Directions:
Print the records below exactly as they appear. Omit all pictures.

# # # # #

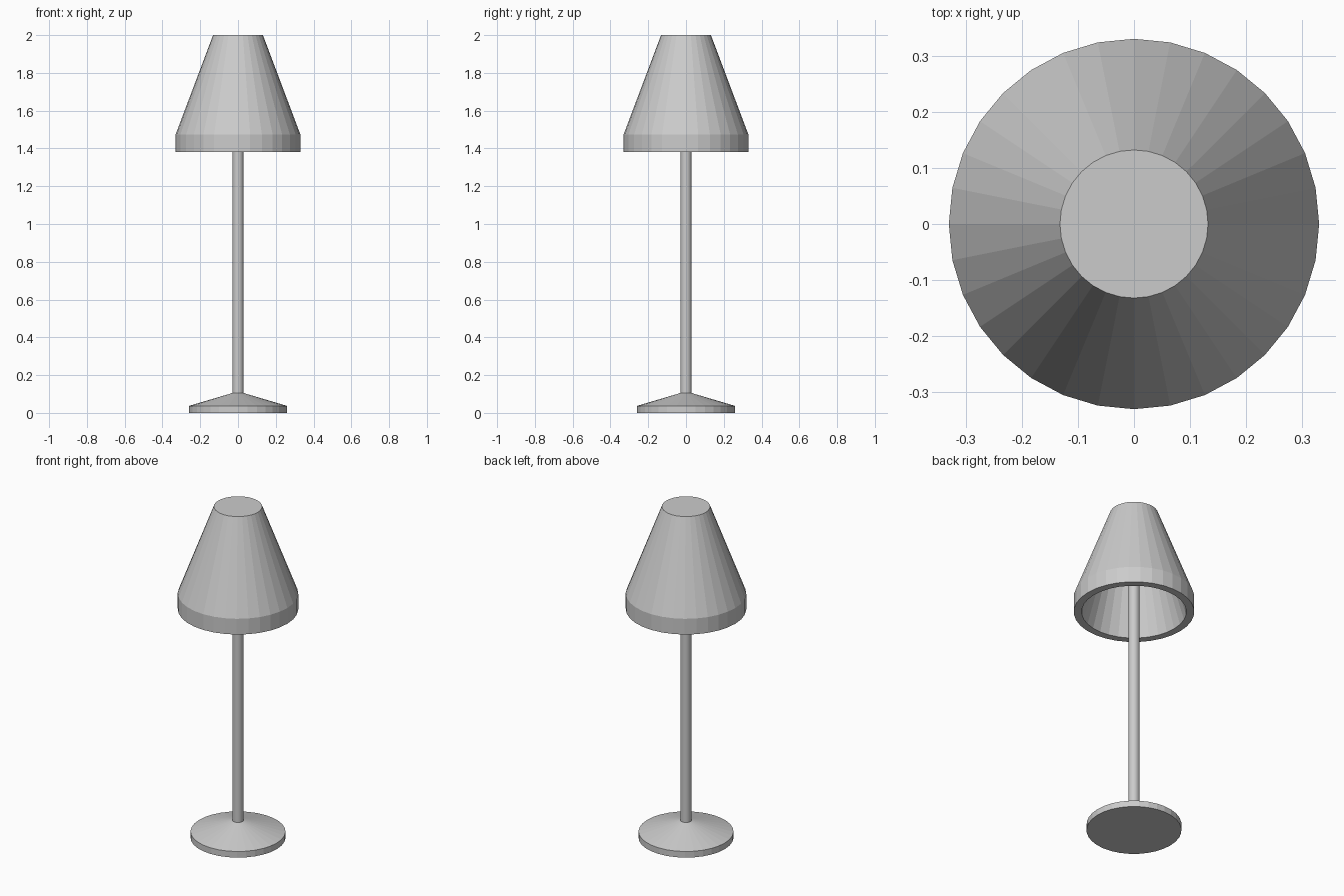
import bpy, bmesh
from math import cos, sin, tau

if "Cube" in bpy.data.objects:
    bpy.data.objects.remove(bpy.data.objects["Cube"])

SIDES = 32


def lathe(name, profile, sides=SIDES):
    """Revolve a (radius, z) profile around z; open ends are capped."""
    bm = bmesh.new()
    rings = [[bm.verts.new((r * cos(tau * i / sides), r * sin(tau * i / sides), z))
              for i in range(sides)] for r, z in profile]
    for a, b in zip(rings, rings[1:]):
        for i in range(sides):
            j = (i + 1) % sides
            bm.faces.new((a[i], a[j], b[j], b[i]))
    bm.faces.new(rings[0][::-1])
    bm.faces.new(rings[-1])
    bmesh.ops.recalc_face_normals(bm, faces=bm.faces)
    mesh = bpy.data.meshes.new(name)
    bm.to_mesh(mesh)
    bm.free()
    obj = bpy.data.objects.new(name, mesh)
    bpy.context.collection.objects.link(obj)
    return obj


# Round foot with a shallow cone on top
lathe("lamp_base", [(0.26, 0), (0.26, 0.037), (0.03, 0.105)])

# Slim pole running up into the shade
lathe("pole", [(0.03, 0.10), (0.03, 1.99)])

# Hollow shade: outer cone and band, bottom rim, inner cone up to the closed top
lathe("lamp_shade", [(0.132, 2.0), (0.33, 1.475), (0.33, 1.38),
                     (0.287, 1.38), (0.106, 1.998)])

# # # # #

Exercise solution:
import bpy, bmesh
from math import cos, sin, tau

if "Cube" in bpy.data.objects:
    bpy.data.objects.remove(bpy.data.objects["Cube"])

SIDES = 32


def lathe(name, profile, sides=SIDES):
    """Revolve a (radius, z) profile around z; open ends are capped."""
    bm = bmesh.new()
    rings = [[bm.verts.new((r * cos(tau * i / sides), r * sin(tau * i / sides), z))
              for i in range(sides)] for r, z in profile]
    for a, b in zip(rings, rings[1:]):
        for i in range(sides):
            j = (i + 1) % sides
            bm.faces.new((a[i], a[j], b[j], b[i]))
    bm.faces.new(rings[0][::-1])
    bm.faces.new(rings[-1])
    bmesh.ops.recalc_face_normals(bm, faces=bm.faces)
    mesh = bpy.data.meshes.new(name)
    bm.to_mesh(mesh)
    bm.free()
    obj = bpy.data.objects.new(name, mesh)
    bpy.context.collection.objects.link(obj)
    return obj


# Round foot with a shallow cone on top
lathe("lamp_base", [(0.26, 0), (0.26, 0.037), (0.03, 0.105)])

# Slim pole running up into the shade
lathe("pole", [(0.03, 0.10), (0.03, 1.99)])

# Hollow shade: outer cone and band, bottom rim, inner cone up to the closed top
lathe("lamp_shade", [(0.132, 2.0), (0.33, 1.475), (0.33, 1.38),
                     (0.287, 1.38), (0.106, 1.998)])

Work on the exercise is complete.